Dave Pollard had an interesting piece on Knowledge in the Workplace: Have It Your Way:
I'm trying to understand why social networking applications (and to some extent online research) are still not getting much mainstream traction in organizations. The vast majority of SNA use, it seems, is for personal purposes, or by technology geeks. Meanwhile, researchers and buyers of external databases continue to lament the underutilization of their skills and resources.
[via Dennis Kennedy]
Pollard has been thinking about these issues for years and always does a great job of explaining his thinking. Note that his use of "SNA" is not for social network analysis, it's "social network application." Things like Facebook, LinkedIn, blogs and wikis and related tools that allow for social connections amongst people online.
This article focuses on the idea that people feel deeply connected to the things they create and use on a regular basis, whether it is their website or their mobile phone or their email. Even if it isn't really "theirs," they operate as if it is. And that is the key problem: people who own the content can filter and post and arrange the way they wish. But the people receiving the content do not have nearly as much flexibility on doing what they would like with the content. Sure, you can read blogs in your aggregator, but it is cumbersome to recombine and filter and group things together in ways that make sense for the reader. For example, I'd like to read Dave Pollard's blog in a way that is not easily done: I want only the articles that are related to (my definition of) knowledge management.
In relation to this idea of technology-as-bodily-extension, Pollard references a Marshal McLuhan quote. It turns out it's a reference to something Emerson said back in 1870, according to a McLuhan website:
On media and technologies as Extensions of Man (subtitle of Understanding Media)
It was R. W. Emerson who wrote that "The human body is the magazine of inventions, the patent-office, where are the models from which every hint was taken. All the tools and engines on earth are only extensions of its limbs and senses" (1870).

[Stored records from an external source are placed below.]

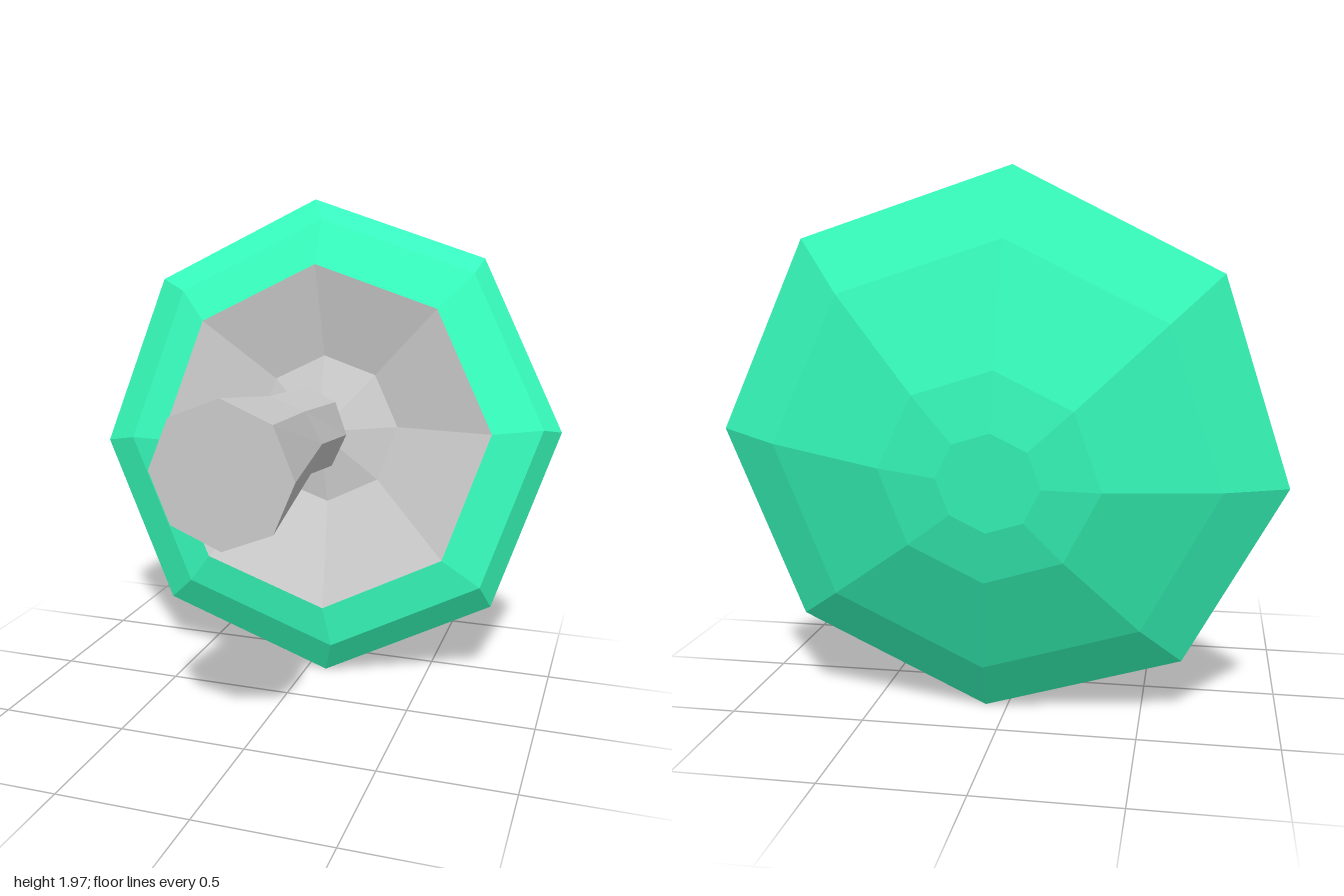
import * as THREE from 'three';

const SIDES = 8;

// Skin a row of octagonal rings, listed front to back.
// Each ring is [centre x, centre y, centre z, radius, z slope per unit of height].
function loft(rings, phase, closeFront, closeBack) {
  const pos = [], index = [];
  for (const [cx, cy, cz, r, slope] of rings) {
    for (let k = 0; k < SIDES; k++) {
      const a = phase + (k / SIDES) * Math.PI * 2;
      const dy = r * Math.sin(a) / Math.sqrt(1 + slope * slope);
      pos.push(cx + r * Math.cos(a), cy + dy, cz + slope * dy);
    }
  }
  for (let i = 0; i < rings.length - 1; i++) {
    for (let k = 0; k < SIDES; k++) {
      const n = (k + 1) % SIDES;
      const a = i * SIDES + k, b = i * SIDES + n;
      const d = a + SIDES, c = b + SIDES;
      index.push(a, d, b, b, d, c);
    }
  }
  const last = (rings.length - 1) * SIDES;
  for (let k = 1; k < SIDES - 1; k++) {
    if (closeFront) index.push(0, k, k + 1);
    if (closeBack) index.push(last, last + k + 1, last + k);
  }
  const geo = new THREE.BufferGeometry();
  geo.setAttribute('position', new THREE.Float32BufferAttribute(pos, 3));
  geo.setIndex(index);
  const flat = geo.toNonIndexed();
  flat.computeVertexNormals();
  return flat;
}

export function createModel() {
  const group = new THREE.Group();
  const grey = new THREE.MeshStandardMaterial({ color: 0xcccccc, flatShading: true });
  const green = new THREE.MeshStandardMaterial({ color: 0x37ffbd, flatShading: true });

  const add = (name, geometry, material) => {
    const mesh = new THREE.Mesh(geometry, material);
    mesh.name = name;
    group.add(mesh);
  };

  const tilt = -0.174;                // lean of the cap
  const turn = 4.7 * Math.PI / 180;   // turn of the cap about its axis
  const gillEdge = [0.04, 1.017, -0.285, 0.709, tilt];

  // Cap: inner lip, wide rim, then the dome closing at the back
  add('cap', loft([
    gillEdge,
    [0.055, 1.02, -0.343, 0.887, tilt],
    [0, 0.985, -0.45, 1.003, tilt],
    [0, 0.97, -0.565, 0.78, tilt],
    [-0.015, 0.955, -0.71, 0.375, tilt],
    [-0.02, 0.95, -0.745, 0.175, tilt],
  ], turn, false, true), green);

  // Underside: hollow, rising again towards the stem
  add('capUnderside', loft([
    [0.03, 1.03, -0.35, 0.06, tilt],
    [0.035, 1.03, -0.41, 0.307, tilt],
    gillEdge,
  ], turn, true, false), grey);

  // Stem: flared foot, slim waist, narrow neck inside the cap
  add('stem', loft([
    [0.035, 1.108, 0.78, 0.255, 0],
    [0.035, 1.115, 0.25, 0.182, 0.3],
    [0.03, 1.075, -0.11, 0.177, tilt],
    [0.03, 1.015, -0.38, 0.08, tilt],
  ], 0, true, true), grey);

  return group;
}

On reading through the article again, I can't help but think of the classic Apple's "Futureshock" Knowledge Navigator video from 1987. Content processed the way I want to process it and when.